Unfortunately, coming to a conclusive answer has been challenging. The Internal Revenue Service (IRS) has provided some guidance on how to handle cryptocurrency transactions for tax purposes, but there are still many questions that remain unanswered.
In general, if you sell or exchange cryptocurrency at a loss, you may be able to deduct that loss on your tax return, similar to any other investment transaction. However, there are a few important caveats to keep in mind that may not feel warm and fuzzy to taxpayers who feel like they lost significant amounts of, essentially, cash.
Probably not that surprising, but you must have actually realized the loss in order to deduct it, just like with any other traditional investment. This means that you must have sold or exchanged the cryptocurrency for less than you originally paid for it. If you are simply holding onto the cryptocurrency and its value has gone down, you cannot deduct the loss until you actually sell or exchange it. This should seem familiar to tax preparers who would be used to these rules, but taxpayers might not love this answer.
It is important to note for tax prep purposes, the IRS treats cryptocurrency as property, rather than as currency. This means that the tax rules that apply to property transactions also apply to cryptocurrency transactions. For example, if you hold the cryptocurrency for less than a year before selling or exchanging it, the loss will be treated as a short-term capital loss. If you hold it for more than a year, the loss will be treated as a long-term capital loss.
Finally, there are some limitations on how much you can deduct in cryptocurrency losses. If you have other capital gains during the year, you can offset those gains with your cryptocurrency losses. But if your losses exceed your gains, you can only deduct up to $3,000 in losses per year.
Any excess losses can be carried forward to future tax years. This again should be a familiar limit to tax preparers who are used to preparing Schedule D in this way for traditional stock sales, but taxpayers who invested in crypto may not have been clear on the regulations prior to jumping in.
The IRS has been public about their plans to crack down on cryptocurrency transactions in recent years, and there is a high likelihood that they will continue to increase their enforcement efforts in the future knowing that the market lacks regulation right now.
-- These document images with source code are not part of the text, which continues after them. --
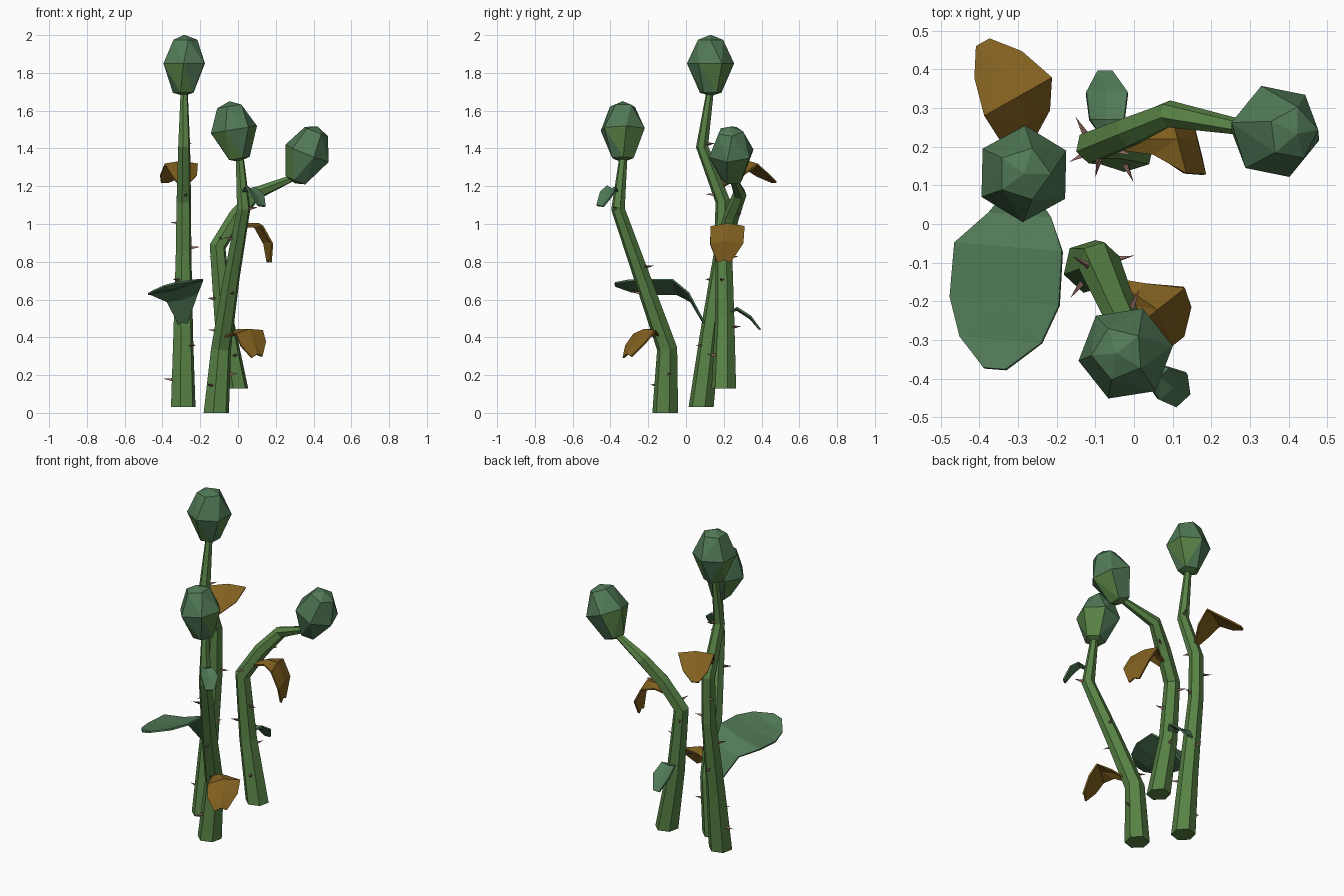
import bpy, bmesh, math
from mathutils import Vector, Matrix

if "Cube" in bpy.data.objects:
    bpy.data.objects.remove(bpy.data.objects["Cube"])


def material(name, rgb):
    m = bpy.data.materials.new(name)
    m.diffuse_color = (*rgb, 1)
    m.use_nodes = True
    m.node_tree.nodes["Principled BSDF"].inputs["Base Color"].default_value = m.diffuse_color
    return m


STEM = material("stem green", (0.098, 0.225, 0.060))
LEAF = material("leaf green", (0.080, 0.190, 0.092))
BROWN = material("dry leaf brown", (0.225, 0.118, 0.014))
THORN = material("thorn mauve", (0.27, 0.14, 0.115))


def finish(name, bm, *mats):
    bmesh.ops.recalc_face_normals(bm, faces=bm.faces)
    me = bpy.data.meshes.new(name)
    bm.to_mesh(me)
    bm.free()
    for m in mats:
        me.materials.append(m)
    ob = bpy.data.objects.new(name, me)
    bpy.context.collection.objects.link(ob)
    return ob


def stem(name, path, radii, sides=6):
    """Tapered hexagonal tube through the path points."""
    pts = [Vector(p) for p in path]
    bm = bmesh.new()
    rings = []
    for i, p in enumerate(pts):
        if i == 0:
            t = Vector((0, 0, 1))
        elif i == len(pts) - 1:
            t = pts[i] - pts[i - 1]
        else:
            t = (pts[i] - pts[i - 1]).normalized() + (pts[i + 1] - p).normalized()
        q = Vector((0, 0, 1)).rotation_difference(t)
        rings.append([bm.verts.new(p + q @ Vector((math.cos(a), math.sin(a), 0)) * radii[i])
                      for a in (math.tau * k / sides + 0.3 for k in range(sides))])
    for a, b in zip(rings, rings[1:]):
        for k in range(sides):
            j = (k + 1) % sides
            bm.faces.new((a[k], a[j], b[j], b[k]))
    bm.faces.new(rings[0])
    bm.faces.new(rings[-1])
    finish(name, bm, STEM)


def bud(name, centre, axis, turn):
    """Faceted bud with a green underside."""
    bm = bmesh.new()
    # count, radius, height, turn of each ring
    for n, r, z, a0 in ((5, 0.07, 0.135, 0), (6, 0.125, 0.01, 0.5), (5, 0.06, -0.145, 0.6),
                        (1, 0, 0.162, 0), (1, 0, -0.162, 0)):
        for k in range(n):
            a = math.tau * k / n + a0 + turn
            bm.verts.new((r * math.cos(a), r * math.sin(a), z))
    bmesh.ops.convex_hull(bm, input=bm.verts)
    bm.normal_update()
    for k, f in enumerate(bm.faces):
        c = f.calc_center_median()
        low = c.z < -0.02 and math.sin(2.5 * math.atan2(c.y, c.x) + turn) > -0.1
        f.material_index = 1 if low or c.z < -0.14 else 0
    q = Vector((0, 0, 1)).rotation_difference(Vector(axis))
    bm.transform(Matrix.Translation(centre) @ q.to_matrix().to_4x4())
    finish(name, bm, LEAF, STEM)


def leaf(name, mat, side, spine, widths, fold=0.012):
    """Thin folded blade: left edge, midrib and right edge along a spine."""
    s = Vector(side).normalized()
    bm = bmesh.new()
    rows = []
    for p, w in zip(spine, widths):
        p = Vector(p)
        drop = Vector((0, 0, fold if w > 0.03 else 0))
        rows.append([bm.verts.new(v) for v in (p - s * w + drop, p, p + s * w + drop)])
    for a, b in zip(rows, rows[1:]):
        for k in (0, 1):
            bm.faces.new((a[k], a[k + 1], b[k + 1], b[k]))
    bmesh.ops.triangulate(bm, faces=bm.faces)
    ob = finish(name, bm, mat)
    mod = ob.modifiers.new("thickness", "SOLIDIFY")
    mod.thickness = 0.01
    mod.offset = 0


def thorns(name, path, radii, heights, turn):
    """Small three-sided spikes standing out of a stem."""
    bm = bmesh.new()
    for i, z in enumerate(heights):
        k = next(k for k in range(len(path) - 1) if path[k + 1][2] >= z)
        t = (z - path[k][2]) / (path[k + 1][2] - path[k][2])
        p = Vector(path[k]).lerp(Vector(path[k + 1]), t)
        r = radii[k] * (1 - t) + radii[k + 1] * t
        a = i * 2.4 + turn
        d = Vector((math.cos(a), math.sin(a), 0.1)).normalized()
        q = Vector((0, 0, 1)).rotation_difference(d)
        mat = Matrix.Translation(p + d * (r * 0.8 + 0.027)) @ q.to_matrix().to_4x4()
        bmesh.ops.create_cone(bm, cap_ends=True, segments=3, radius1=0.011, radius2=0,
                              depth=0.055, matrix=mat)
    finish(name, bm, THORN)


# Three stalks: path, radii, bud centre, bud axis, thorn heights
STALKS = {
    "tall": ([(-0.29, 0.08, 0.03), (-0.29, 0.125, 0.4), (-0.288, 0.19, 0.85), (-0.287, 0.195, 1.12),
              (-0.285, 0.085, 1.41), (-0.285, 0.13, 1.72)],
             [0.068, 0.055, 0.043, 0.04, 0.033, 0.019],
             (-0.285, 0.13, 1.84), (0, 0, 1), (0.17, 0.35, 0.55, 0.7, 0.87, 1.0, 1.15, 1.42)),
    "front": ([(-0.115, -0.11, 0), (-0.09, -0.1, 0.34), (-0.035, -0.23, 0.71), (0.03, -0.36, 1.08),
               (0.008, -0.33, 1.37)],
              [0.07, 0.055, 0.045, 0.037, 0.021],
              (-0.02, -0.335, 1.49), (-0.16, 0, 1), (0.14, 0.2, 0.43, 0.63, 0.77, 0.92, 1.08)),
    "bent": ([(-0.01, 0.2, 0.13), (-0.075, 0.205, 0.5), (-0.108, 0.2, 0.88), (-0.01, 0.24, 1.04),
              (0.09, 0.285, 1.16), (0.28, 0.25, 1.24)],
             [0.067, 0.052, 0.045, 0.042, 0.036, 0.02],
             (0.362, 0.24, 1.365), (0.4, -0.05, 1), (0.3, 0.45, 0.6, 0.7, 0.82, 0.92, 1.05)),
}
for i, (name, (path, radii, centre, axis, heights)) in enumerate(STALKS.items()):
    stem(name + "_stem", path, radii)
    bud(name + "_bud", centre, axis, i * 0.7)
    thorns(name + "_thorns", path, radii, heights, 3.1 + i)

# Leaves
leaf("broad_leaf", LEAF, (1, -0.08, 0.27),
     [(-0.29, 0.11, 0.45), (-0.295, 0.02, 0.6), (-0.325, -0.06, 0.655), (-0.335, -0.2, 0.655),
      (-0.345, -0.3, 0.66), (-0.36, -0.375, 0.68)],
     [0.015, 0.085, 0.145, 0.147, 0.11, 0.03])
leaf("tall_dry_leaf", BROWN, (0.8, 0.45, 0),
     [(-0.29, 0.19, 1.2), (-0.285, 0.26, 1.27), (-0.3, 0.33, 1.33), (-0.35, 0.41, 1.27),
      (-0.39, 0.468, 1.22)],
     [0.02, 0.075, 0.1, 0.07, 0.02], -0.015)
leaf("small_back_leaf", LEAF, (1, 0, 0),
     [(-0.07, 0.22, 0.53), (-0.07, 0.27, 0.545), (-0.07, 0.34, 0.5), (-0.075, 0.393, 0.44)],
     [0.01, 0.045, 0.054, 0.02])
leaf("bent_dry_leaf", BROWN, (0.25, -1, 0),
     [(-0.07, 0.21, 0.95), (0.04, 0.22, 1.0), (0.11, 0.22, 1.0), (0.16, 0.215, 0.91),
      (0.165, 0.2, 0.81)],
     [0.015, 0.04, 0.092, 0.09, 0.035], -0.015)
leaf("front_dry_leaf", BROWN, (0.75, 0.6, 0.1),
     [(-0.07, -0.15, 0.4), (0.0, -0.18, 0.44), (0.06, -0.22, 0.44), (0.08, -0.265, 0.38),
      (0.1, -0.31, 0.31)],
     [0.015, 0.04, 0.09, 0.085, 0.035], -0.015)
leaf("small_front_leaf", LEAF, (0.7, 0.65, -0.1),
     [(0.03, -0.365, 1.17), (0.065, -0.395, 1.185), (0.1, -0.42, 1.15), (0.125, -0.455, 1.095)],
     [0.01, 0.035, 0.05, 0.025])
Tax preparers should make sure that their clients can substantiate all transaction history, especially losses, prior to including them on a return.